A headline in the Independent spoke of race relations as being on a knife’s edge. Social disturbances always have deeper roots. Their context is as important as the event that triggers them. It is convenient for politicians, in the habit these days of using the language of violence themselves, to blame “criminals.” It releases them from the responsibility of actions that have created the current distressing context.
The London riots broke out on the night of August 6. Two days before, police shot and killed a black man, Mark Duggan, a local resident who was going in a taxi. For several days, the official version in the press depicted Duggan as a “gangster.” It implied that a shot was fired from the taxi at a policeman, and that the bullet was lodged in the officer’s radio. Police fired back and Duggan died. However, it later transpired that the bullet lodged in the officer’s radio might, in fact, have been fired by another police officer.
A crowd waited for several hours outside a police station for answers, but the mood turned furious when nobody came out to answer questions. A witness described a separate incident in which a sixteen-year-old girl was severely beaten when she approached policemen to remonstrate. Within hours, London was burning and the rioting was spreading to other cities in England, the mother country of the United Kingdom. Scotland and Wales, with their own elected regional governments, were thankfully peaceful. They were to send police reinforcements to the affected areas of England.
Western societies have suffered a major socioeconomic and moral collapse. The recent street violence in England’s cities is the latest, most disturbing expression of individual selfishness and anger causing the rot. For years, people have been taught the Thatcherite maxim that “there is no such thing as society, collective conscience or collective kindness.” That dictum tells that individuals live for themselves; morality is personal and so, too, is the individual’s freedom to amass wealth.
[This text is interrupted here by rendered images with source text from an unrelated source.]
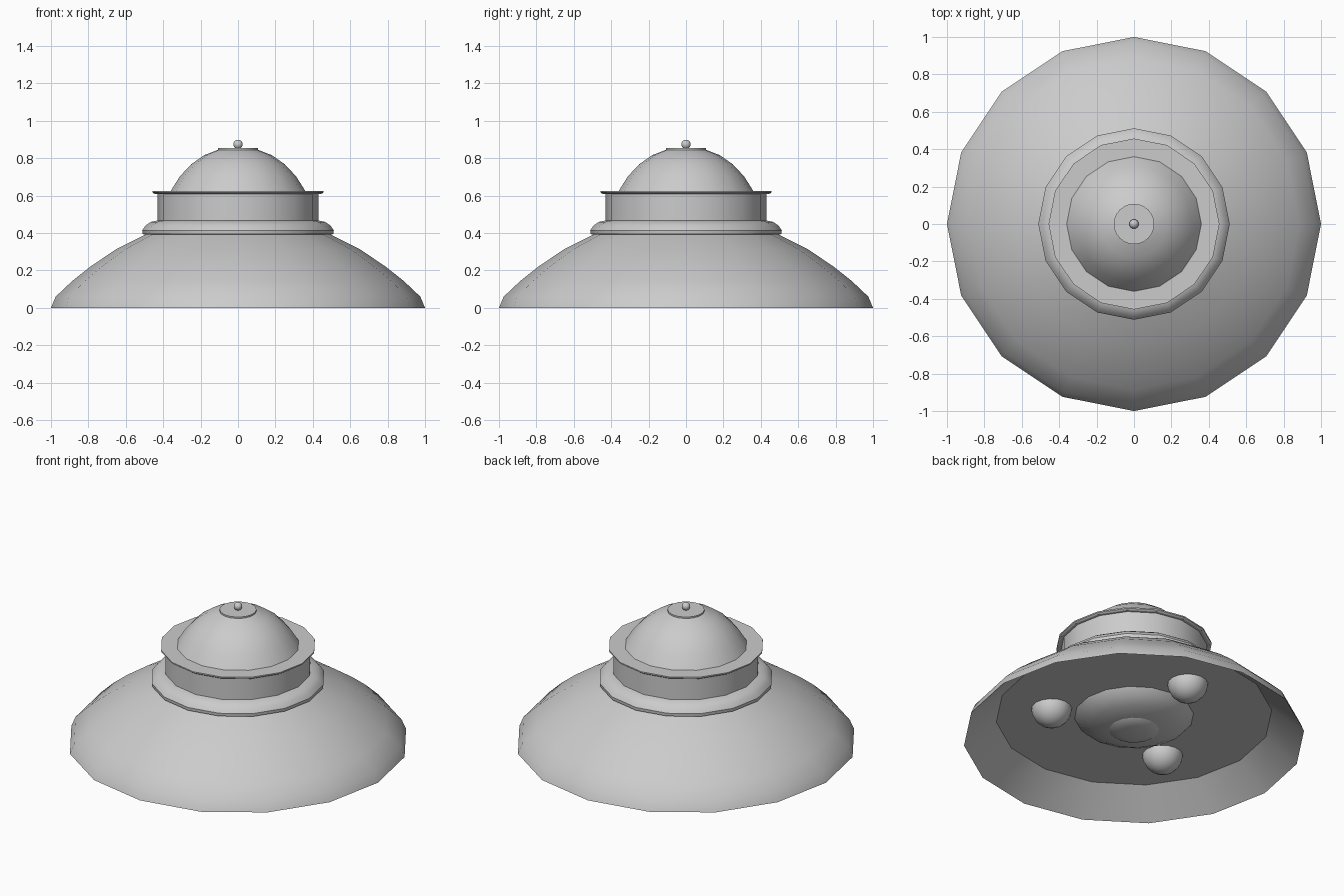
import bpy, math

if "Cube" in bpy.data.objects:
    bpy.data.objects.remove(bpy.data.objects["Cube"])

SIDES = 16


def lathe(name, profile, sides=SIDES, angle=35):
    """Spin an (r, z) profile around z; r = 0 collapses to a pole."""
    verts, rings, faces = [], [], []
    for r, z in profile:
        if r == 0:
            rings.append([len(verts)] * sides)
            verts.append((0, 0, z))
        else:
            start = len(verts)
            rings.append(list(range(start, start + sides)))
            for i in range(sides):
                a = 2 * math.pi * i / sides
                verts.append((r * math.cos(a), r * math.sin(a), z))
    for lo, hi in zip(rings, rings[1:]):
        for i in range(sides):
            j = (i + 1) % sides
            face = list(dict.fromkeys((lo[i], lo[j], hi[j], hi[i])))
            faces.append(face)
    mesh = bpy.data.meshes.new(name)
    mesh.from_pydata(verts, [], faces)
    obj = bpy.data.objects.new(name, mesh)
    bpy.context.collection.objects.link(obj)
    smooth(obj, angle)
    return obj


def smooth(obj, angle=35):
    bpy.ops.object.select_all(action='DESELECT')
    obj.select_set(True)
    bpy.context.view_layer.objects.active = obj
    bpy.ops.object.shade_smooth_by_angle(angle=math.radians(angle))


def ball(name, radius, loc):
    bpy.ops.mesh.primitive_uv_sphere_add(segments=16, ring_count=10,
                                         radius=radius, location=loc)
    obj = bpy.context.object
    obj.name = name
    smooth(obj, 40)


# Flared skirt with recessed underside plate
lathe("skirt", [(0, 0.15), (0.81, 0.15), (1.0, 0.0), (0.975, 0.06),
                (0.885, 0.145), (0.79, 0.22), (0.65, 0.315), (0.49, 0.395)])

# Rounded collar at the base of the cabin
lathe("collar", [(0.49, 0.39), (0.51, 0.395), (0.512, 0.415), (0.495, 0.44),
                 (0.465, 0.46), (0.43, 0.467)])

# Cabin wall and overhanging flange
lathe("cabin_wall", [(0.43, 0.46), (0.43, 0.612)])
lathe("flange", [(0.43, 0.61), (0.447, 0.61), (0.457, 0.617),
                 (0.457, 0.625), (0, 0.625)])

# Dome, cap disc and knob
lathe("dome", [(0.36, 0.625), (0.31, 0.704), (0.25, 0.768),
               (0.18, 0.817), (0.105, 0.846)])
lathe("cap_disc", [(0, 0.843), (0.108, 0.843), (0.108, 0.854), (0, 0.854)], 24)
ball("knob", 0.025, (0, 0, 0.874))

# Central bulge and lens hanging under the plate
lathe("belly_bulge", [(0, 0.055), (0.15, 0.055), (0.25, 0.08),
                      (0.32, 0.115), (0.35, 0.15)])
lathe("belly_lens", [(0, 0.03), (0.08, 0.034), (0.13, 0.045), (0.15, 0.057)])

# Three landing balls
for k in range(3):
    a = math.radians(90 + 120 * k)
    ball(f"landing_ball_{k + 1}", 0.12,
         (0.49 * math.cos(a), 0.49 * math.sin(a), 0.155))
This way of life has created something akin to Hobbesian socioeconomic conditions in Britain today. On the one hand, the vast majority struggle to make ends meet. On the other, the scandal of members of parliament making fraudulent, or questionable, claims for expenses to supplement their incomes. And the police have been revealed as taking bribes from Rupert Murdoch’s media empire. For a long time, there appears to have been one law for the rich and powerful, and a different law for the rest. The recent riots began in Tottenham, in the London Borough of Haringey, which has some of the most deprived inner-city areas. In the nearby Borough of Hackney, youth clubs are closing. Where will the youth go?
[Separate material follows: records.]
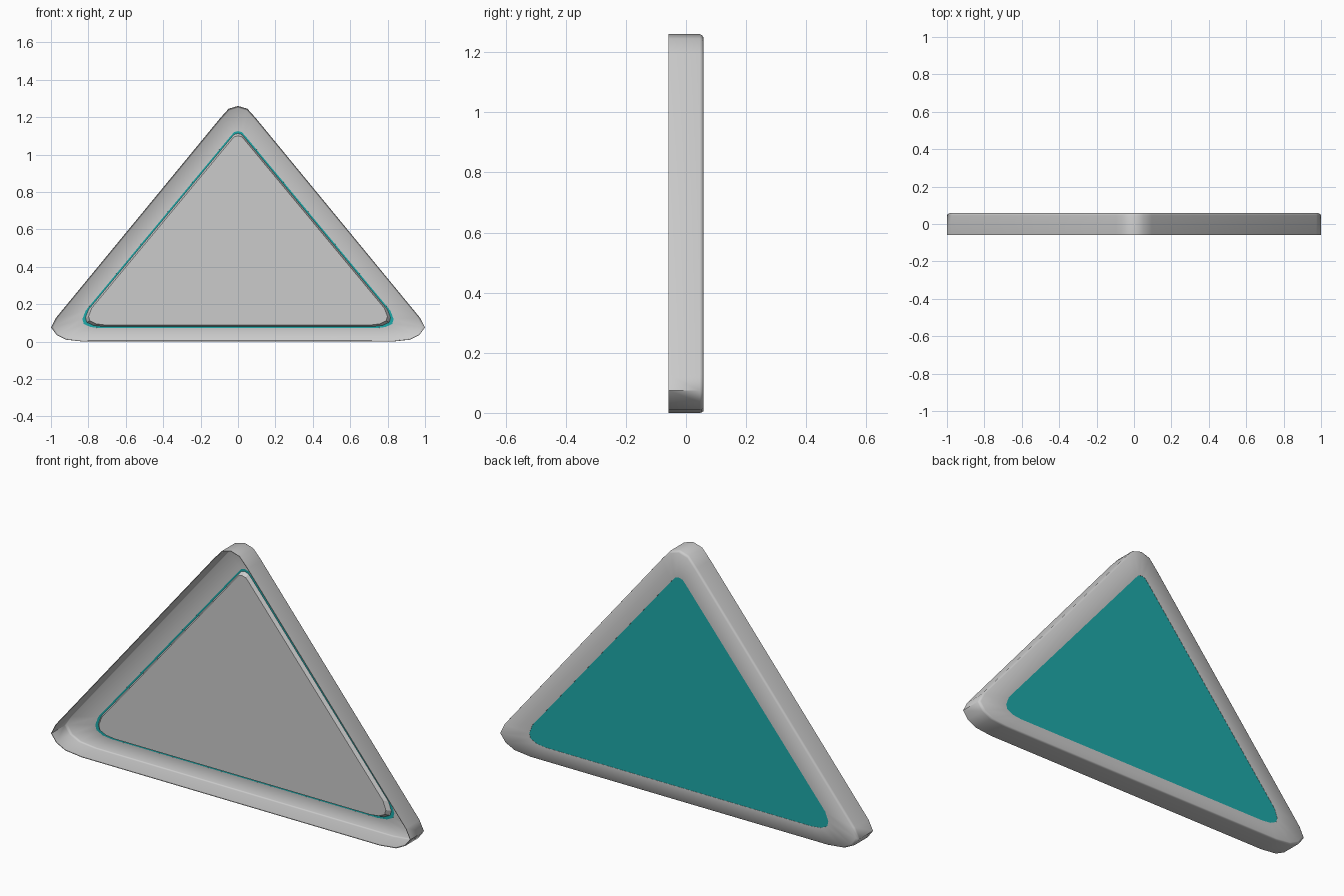
import bpy, math

if "Cube" in bpy.data.objects:
    bpy.data.objects.remove(bpy.data.objects["Cube"])

# half outlines (x, z), apex down to the bottom edge
OUTER = [(0, 1.26), (.05, 1.245), (.095, 1.195), (.975, .125),
         (1.0, .075), (.97, .035), (.92, .01), (.83, 0)]
INNER = [(0, 1.125), (.02, 1.12), (.04, 1.098), (.815, .165),
         (.832, .12), (.825, .095), (.79, .078), (.74, .072)]
CENTRE_Z = .494


def mirrored(half):
    return half + [(-x, z) for x, z in reversed(half[1:])]


def blend(a, b, t):
    return [(p[0] + (q[0] - p[0]) * t, p[1] + (q[1] - p[1]) * t) for p, q in zip(a, b)]


def scaled(half, s):
    return [(x * s, CENTRE_Z + (z - CENTRE_Z) * s) for x, z in half]


def loft(name, rings, cap_front=False, cap_back=False):
    """Skin (half outline, y) rings from front to back."""
    verts, faces = [], []
    for half, y in rings:
        loop = mirrored(half)
        n = len(loop)
        verts += [(x, y, z) for x, z in loop]
    for r in range(len(rings) - 1):
        for i in range(n):
            j = (i + 1) % n
            faces.append((r * n + i, r * n + j, (r + 1) * n + j, (r + 1) * n + i))
    if cap_front:
        faces.append(tuple(reversed(range(n))))
    if cap_back:
        faces.append(tuple(range(len(verts) - n, len(verts))))
    mesh = bpy.data.meshes.new(name)
    mesh.from_pydata(verts, [], faces)
    ob = bpy.data.objects.new(name, mesh)
    bpy.context.collection.objects.link(ob)
    return ob


# tray-shaped frame: thin outer wall, rounded back edge, flat border
frame = loft("frame", [(OUTER, -.058), (OUTER, .046),
                       (blend(OUTER, INNER, .02), .053),
                       (blend(OUTER, INNER, .08), .058), (INNER, .057)])
shell = frame.modifiers.new("thickness", "SOLIDIFY")
shell.thickness = .003
shell.offset = -1
bpy.context.view_layer.objects.active = frame
frame.select_set(True)
bpy.ops.object.modifier_apply(modifier=shell.name)
bpy.ops.object.shade_smooth_by_angle(angle=math.radians(60))

# coloured plate closing the back
plate = loft("back_plate", [(INNER, .054), (INNER, .056)], True, True)
teal = bpy.data.materials.new("teal")
teal.diffuse_color = (.013, .4, .4, 1)
teal.use_nodes = True
teal.node_tree.nodes["Principled BSDF"].inputs["Base Color"].default_value = teal.diffuse_color
plate.data.materials.append(teal)

# raised front panel with tapered sides
loft("front_panel", [(scaled(INNER, .96), .034), (scaled(INNER, .98), .054)], cap_front=True)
Still, government cuts continue to bite and seem relentless. Among the hundreds who have been arrested in recent days are people of all ages and backgrounds: minors and adults, men and women, university graduates, a ballerina, a charity worker, a schoolteacher, a law student, a mother with a six-month-old baby—and a millionaire’s daughter.
I know London well, having worked in the capital city for most of my life. To see adults breaking into large stores and walking away with expensive gadgets is shocking enough. Even more shocking is to see a ten-year-old boy, who has picked up just a few items of food, going home on his bike.
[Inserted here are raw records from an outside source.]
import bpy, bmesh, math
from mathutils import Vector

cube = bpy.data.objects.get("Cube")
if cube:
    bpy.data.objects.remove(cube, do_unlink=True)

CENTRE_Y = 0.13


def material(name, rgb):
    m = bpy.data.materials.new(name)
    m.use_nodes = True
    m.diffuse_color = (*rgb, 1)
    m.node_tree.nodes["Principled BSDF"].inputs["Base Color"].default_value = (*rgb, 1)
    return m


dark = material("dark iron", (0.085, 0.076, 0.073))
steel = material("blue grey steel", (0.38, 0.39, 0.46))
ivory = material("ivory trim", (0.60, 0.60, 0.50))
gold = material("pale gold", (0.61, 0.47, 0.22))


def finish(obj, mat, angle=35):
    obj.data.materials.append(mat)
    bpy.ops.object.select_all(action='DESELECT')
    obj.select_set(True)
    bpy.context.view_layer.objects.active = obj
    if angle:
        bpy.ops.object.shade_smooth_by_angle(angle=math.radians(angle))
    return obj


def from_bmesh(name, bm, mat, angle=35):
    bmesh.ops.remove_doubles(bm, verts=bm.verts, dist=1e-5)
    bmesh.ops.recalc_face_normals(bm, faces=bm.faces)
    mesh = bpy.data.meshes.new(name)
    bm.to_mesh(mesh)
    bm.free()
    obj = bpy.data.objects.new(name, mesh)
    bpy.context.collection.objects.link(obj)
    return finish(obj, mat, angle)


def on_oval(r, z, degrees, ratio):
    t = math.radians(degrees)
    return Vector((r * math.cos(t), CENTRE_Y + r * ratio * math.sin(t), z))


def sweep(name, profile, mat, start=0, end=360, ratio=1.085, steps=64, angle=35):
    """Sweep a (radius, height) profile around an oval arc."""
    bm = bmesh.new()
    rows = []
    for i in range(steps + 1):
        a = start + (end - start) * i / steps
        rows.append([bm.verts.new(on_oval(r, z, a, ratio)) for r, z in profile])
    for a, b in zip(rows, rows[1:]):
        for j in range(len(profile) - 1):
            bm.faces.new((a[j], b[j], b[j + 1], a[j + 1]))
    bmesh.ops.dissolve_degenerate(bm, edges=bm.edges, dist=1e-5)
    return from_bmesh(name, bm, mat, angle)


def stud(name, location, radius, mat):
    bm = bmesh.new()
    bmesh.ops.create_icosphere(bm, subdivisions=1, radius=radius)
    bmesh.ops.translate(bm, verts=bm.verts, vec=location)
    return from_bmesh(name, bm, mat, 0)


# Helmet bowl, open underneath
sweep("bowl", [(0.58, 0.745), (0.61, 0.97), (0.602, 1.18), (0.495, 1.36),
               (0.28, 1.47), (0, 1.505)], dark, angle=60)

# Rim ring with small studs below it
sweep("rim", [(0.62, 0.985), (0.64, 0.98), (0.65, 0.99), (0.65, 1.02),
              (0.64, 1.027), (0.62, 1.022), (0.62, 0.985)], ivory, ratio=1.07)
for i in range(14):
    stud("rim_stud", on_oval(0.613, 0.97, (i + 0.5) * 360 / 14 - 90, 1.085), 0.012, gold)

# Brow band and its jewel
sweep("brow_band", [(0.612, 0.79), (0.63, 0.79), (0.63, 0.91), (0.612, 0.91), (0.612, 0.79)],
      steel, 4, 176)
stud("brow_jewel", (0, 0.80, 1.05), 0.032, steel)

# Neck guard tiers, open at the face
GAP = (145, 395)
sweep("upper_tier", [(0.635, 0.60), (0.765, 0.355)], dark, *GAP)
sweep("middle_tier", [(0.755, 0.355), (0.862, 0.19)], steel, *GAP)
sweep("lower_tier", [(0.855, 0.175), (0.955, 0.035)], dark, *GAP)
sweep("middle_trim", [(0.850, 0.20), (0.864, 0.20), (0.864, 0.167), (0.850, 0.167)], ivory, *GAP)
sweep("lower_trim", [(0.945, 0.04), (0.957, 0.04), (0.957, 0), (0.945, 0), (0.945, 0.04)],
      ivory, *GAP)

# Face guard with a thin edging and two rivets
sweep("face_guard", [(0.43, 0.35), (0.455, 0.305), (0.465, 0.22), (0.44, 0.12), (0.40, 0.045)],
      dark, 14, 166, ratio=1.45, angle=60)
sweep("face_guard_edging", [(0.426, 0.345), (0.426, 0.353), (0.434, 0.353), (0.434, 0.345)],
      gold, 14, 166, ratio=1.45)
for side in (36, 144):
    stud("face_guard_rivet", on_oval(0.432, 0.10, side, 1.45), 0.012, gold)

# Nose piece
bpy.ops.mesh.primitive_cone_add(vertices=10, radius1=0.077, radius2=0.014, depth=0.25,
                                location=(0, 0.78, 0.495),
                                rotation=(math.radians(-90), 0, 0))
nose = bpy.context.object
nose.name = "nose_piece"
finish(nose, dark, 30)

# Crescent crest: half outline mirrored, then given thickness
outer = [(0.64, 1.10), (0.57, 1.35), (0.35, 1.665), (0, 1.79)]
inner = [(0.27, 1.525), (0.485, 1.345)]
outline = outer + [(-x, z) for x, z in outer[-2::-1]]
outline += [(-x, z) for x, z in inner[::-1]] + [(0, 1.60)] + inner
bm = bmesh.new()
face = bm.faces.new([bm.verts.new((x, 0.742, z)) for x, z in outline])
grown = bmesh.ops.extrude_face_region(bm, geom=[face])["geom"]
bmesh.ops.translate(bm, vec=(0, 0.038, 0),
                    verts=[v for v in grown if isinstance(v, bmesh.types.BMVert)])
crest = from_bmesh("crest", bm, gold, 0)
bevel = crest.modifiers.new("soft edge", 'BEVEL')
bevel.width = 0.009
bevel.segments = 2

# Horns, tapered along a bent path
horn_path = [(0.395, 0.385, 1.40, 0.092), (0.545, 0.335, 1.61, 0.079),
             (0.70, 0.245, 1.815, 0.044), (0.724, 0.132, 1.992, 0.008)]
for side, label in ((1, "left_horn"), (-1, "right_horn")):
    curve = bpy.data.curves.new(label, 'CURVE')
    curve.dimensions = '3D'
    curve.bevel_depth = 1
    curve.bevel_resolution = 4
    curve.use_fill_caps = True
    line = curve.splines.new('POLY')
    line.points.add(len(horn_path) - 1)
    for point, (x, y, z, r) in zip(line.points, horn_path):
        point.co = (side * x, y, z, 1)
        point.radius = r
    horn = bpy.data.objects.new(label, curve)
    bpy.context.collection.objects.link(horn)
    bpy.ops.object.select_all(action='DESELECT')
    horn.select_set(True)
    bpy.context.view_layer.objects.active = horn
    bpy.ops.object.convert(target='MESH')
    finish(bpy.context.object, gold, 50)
Deepak Tripathi, a former BBC correspondent and editor (1977– 2000), covered every British general election during his career in the corporation. Nowadays his interests include Britain and the United States in the post-Soviet international order.
Republished with permission from History News Network